• What you should do: Given the entries that follow, write out exactly the lines starting at the one containing "bmesh.ops.scale(bm, vec=hi - lo, verts=bm.verts)" and ending at the one containing "0.48, 1.23), 0.187)", both ends included, and only those.

• Records shown:

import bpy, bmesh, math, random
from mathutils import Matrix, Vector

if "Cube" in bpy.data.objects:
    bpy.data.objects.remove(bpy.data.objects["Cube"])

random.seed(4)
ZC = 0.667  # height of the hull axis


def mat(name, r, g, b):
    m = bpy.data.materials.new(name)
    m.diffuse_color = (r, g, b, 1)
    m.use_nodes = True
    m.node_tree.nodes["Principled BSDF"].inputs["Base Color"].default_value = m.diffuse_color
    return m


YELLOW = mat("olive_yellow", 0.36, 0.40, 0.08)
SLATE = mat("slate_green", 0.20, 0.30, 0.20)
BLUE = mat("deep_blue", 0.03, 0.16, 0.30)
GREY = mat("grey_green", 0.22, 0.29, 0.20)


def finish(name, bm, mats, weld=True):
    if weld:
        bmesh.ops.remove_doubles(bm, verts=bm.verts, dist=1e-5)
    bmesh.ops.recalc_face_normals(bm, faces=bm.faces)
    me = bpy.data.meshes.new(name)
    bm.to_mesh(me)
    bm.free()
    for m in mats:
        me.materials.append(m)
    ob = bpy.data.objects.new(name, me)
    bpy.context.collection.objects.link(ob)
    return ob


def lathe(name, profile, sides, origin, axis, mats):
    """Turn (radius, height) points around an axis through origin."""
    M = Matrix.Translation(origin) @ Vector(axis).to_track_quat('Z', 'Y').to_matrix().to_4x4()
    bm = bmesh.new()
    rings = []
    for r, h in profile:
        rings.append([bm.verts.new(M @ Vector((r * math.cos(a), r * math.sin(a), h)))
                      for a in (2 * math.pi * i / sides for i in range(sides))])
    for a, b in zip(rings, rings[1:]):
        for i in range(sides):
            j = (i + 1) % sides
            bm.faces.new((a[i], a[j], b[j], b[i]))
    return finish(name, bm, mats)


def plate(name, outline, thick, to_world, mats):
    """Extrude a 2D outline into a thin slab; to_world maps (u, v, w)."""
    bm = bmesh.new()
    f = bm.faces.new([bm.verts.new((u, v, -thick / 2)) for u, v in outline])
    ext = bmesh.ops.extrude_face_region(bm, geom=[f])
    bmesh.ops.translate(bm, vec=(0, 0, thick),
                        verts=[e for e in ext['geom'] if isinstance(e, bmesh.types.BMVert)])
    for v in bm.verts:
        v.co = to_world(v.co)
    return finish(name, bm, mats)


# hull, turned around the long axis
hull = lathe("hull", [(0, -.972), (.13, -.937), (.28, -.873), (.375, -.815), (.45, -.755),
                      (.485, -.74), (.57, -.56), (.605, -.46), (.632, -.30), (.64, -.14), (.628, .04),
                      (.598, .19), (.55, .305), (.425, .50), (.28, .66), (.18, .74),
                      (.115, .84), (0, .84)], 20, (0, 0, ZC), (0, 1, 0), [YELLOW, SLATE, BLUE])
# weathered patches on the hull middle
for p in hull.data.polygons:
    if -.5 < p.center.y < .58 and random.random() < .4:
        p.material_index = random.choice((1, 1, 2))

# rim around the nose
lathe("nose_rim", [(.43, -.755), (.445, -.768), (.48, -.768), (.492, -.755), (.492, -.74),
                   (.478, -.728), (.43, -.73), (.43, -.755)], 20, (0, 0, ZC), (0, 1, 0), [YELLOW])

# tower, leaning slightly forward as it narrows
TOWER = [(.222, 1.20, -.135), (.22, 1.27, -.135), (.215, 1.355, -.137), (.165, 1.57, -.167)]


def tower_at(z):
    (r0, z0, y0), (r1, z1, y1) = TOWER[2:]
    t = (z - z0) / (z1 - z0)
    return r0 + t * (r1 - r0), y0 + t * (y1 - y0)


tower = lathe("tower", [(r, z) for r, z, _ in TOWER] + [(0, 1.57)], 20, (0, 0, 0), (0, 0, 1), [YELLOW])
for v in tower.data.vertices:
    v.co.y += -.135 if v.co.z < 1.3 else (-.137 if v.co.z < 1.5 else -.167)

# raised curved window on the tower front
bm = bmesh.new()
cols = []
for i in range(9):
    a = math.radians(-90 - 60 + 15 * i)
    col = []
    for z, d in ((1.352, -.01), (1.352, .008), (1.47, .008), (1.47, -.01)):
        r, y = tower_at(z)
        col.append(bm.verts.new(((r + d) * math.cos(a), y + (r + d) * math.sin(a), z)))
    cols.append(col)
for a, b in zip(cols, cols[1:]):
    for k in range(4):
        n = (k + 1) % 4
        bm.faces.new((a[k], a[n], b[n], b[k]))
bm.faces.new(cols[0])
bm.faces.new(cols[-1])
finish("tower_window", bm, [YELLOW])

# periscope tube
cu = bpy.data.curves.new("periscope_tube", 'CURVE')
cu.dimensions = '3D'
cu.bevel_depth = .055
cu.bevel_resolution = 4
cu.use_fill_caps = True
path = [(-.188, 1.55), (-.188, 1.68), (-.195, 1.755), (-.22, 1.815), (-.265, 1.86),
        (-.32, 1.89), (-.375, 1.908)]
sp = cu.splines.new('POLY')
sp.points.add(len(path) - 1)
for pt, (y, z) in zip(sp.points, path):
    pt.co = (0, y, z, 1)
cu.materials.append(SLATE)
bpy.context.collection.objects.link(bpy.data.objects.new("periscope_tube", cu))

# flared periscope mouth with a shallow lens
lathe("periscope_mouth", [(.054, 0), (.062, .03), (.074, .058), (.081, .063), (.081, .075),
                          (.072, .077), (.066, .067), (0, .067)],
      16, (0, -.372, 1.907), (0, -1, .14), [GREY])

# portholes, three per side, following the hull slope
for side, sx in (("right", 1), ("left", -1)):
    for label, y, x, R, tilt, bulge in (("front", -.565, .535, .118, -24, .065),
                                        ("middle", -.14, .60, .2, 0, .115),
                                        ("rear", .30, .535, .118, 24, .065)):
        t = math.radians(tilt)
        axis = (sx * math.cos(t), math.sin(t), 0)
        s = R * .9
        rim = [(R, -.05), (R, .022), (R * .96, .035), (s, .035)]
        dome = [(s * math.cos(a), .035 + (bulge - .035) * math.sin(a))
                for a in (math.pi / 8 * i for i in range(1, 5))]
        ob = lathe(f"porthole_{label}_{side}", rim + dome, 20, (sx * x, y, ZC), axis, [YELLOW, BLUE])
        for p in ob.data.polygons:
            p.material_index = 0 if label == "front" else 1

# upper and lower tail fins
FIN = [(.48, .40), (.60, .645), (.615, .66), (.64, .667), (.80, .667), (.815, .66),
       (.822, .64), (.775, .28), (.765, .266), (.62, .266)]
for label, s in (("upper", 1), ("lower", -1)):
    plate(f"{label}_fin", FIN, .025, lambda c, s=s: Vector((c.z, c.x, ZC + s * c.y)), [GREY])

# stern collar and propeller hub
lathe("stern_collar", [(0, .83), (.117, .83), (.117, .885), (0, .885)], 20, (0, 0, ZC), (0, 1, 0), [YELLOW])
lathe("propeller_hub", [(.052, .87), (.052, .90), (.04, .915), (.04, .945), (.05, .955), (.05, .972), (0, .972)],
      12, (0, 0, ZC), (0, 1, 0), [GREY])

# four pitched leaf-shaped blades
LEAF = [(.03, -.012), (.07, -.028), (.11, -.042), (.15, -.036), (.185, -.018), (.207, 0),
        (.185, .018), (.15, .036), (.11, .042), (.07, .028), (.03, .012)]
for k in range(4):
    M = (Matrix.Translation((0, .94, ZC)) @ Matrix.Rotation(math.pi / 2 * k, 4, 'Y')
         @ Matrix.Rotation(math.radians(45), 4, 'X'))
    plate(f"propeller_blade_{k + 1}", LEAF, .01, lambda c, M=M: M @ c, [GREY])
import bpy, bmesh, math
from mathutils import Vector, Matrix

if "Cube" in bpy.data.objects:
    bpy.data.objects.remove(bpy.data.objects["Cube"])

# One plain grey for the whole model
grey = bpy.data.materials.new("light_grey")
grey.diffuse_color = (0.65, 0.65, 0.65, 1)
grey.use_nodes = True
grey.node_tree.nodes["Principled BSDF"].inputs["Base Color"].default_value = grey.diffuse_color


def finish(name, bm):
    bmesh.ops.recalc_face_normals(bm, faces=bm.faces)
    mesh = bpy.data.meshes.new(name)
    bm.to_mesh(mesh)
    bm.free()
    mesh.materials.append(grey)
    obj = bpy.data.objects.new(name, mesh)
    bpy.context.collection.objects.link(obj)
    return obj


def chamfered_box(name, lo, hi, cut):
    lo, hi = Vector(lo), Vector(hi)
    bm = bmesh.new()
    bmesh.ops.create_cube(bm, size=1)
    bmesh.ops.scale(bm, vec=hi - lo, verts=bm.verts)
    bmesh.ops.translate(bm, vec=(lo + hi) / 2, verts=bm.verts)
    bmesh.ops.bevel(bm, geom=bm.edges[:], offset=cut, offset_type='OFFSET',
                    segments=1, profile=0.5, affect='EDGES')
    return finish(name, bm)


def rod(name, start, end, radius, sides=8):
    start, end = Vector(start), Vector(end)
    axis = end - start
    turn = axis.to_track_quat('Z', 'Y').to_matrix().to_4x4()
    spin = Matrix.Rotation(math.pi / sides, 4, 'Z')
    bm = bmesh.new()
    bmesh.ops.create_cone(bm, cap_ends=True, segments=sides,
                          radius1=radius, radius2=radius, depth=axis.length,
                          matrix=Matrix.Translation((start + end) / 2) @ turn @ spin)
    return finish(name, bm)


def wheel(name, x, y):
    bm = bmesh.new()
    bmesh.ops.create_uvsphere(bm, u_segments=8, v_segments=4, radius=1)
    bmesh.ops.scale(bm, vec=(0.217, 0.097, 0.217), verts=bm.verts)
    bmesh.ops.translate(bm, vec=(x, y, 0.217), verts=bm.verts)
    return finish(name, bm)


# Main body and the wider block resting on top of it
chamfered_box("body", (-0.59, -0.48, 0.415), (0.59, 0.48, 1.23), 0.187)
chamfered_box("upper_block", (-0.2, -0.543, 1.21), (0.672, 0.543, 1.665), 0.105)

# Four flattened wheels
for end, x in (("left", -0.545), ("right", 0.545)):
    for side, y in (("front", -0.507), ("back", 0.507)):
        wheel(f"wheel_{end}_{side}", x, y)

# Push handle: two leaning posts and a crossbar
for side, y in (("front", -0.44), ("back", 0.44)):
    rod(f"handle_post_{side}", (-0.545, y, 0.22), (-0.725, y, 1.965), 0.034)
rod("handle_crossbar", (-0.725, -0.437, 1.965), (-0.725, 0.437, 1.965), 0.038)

• Answer to the problem:
    bmesh.ops.scale(bm, vec=hi - lo, verts=bm.verts)
    bmesh.ops.translate(bm, vec=(lo + hi) / 2, verts=bm.verts)
    bmesh.ops.bevel(bm, geom=bm.edges[:], offset=cut, offset_type='OFFSET',
                    segments=1, profile=0.5, affect='EDGES')
    return finish(name, bm)


def rod(name, start, end, radius, sides=8):
    start, end = Vector(start), Vector(end)
    axis = end - start
    turn = axis.to_track_quat('Z', 'Y').to_matrix().to_4x4()
    spin = Matrix.Rotation(math.pi / sides, 4, 'Z')
    bm = bmesh.new()
    bmesh.ops.create_cone(bm, cap_ends=True, segments=sides,
                          radius1=radius, radius2=radius, depth=axis.length,
                          matrix=Matrix.Translation((start + end) / 2) @ turn @ spin)
    return finish(name, bm)


def wheel(name, x, y):
    bm = bmesh.new()
    bmesh.ops.create_uvsphere(bm, u_segments=8, v_segments=4, radius=1)
    bmesh.ops.scale(bm, vec=(0.217, 0.097, 0.217), verts=bm.verts)
    bmesh.ops.translate(bm, vec=(x, y, 0.217), verts=bm.verts)
    return finish(name, bm)


# Main body and the wider block resting on top of it
chamfered_box("body", (-0.59, -0.48, 0.415), (0.59, 0.48, 1.23), 0.187)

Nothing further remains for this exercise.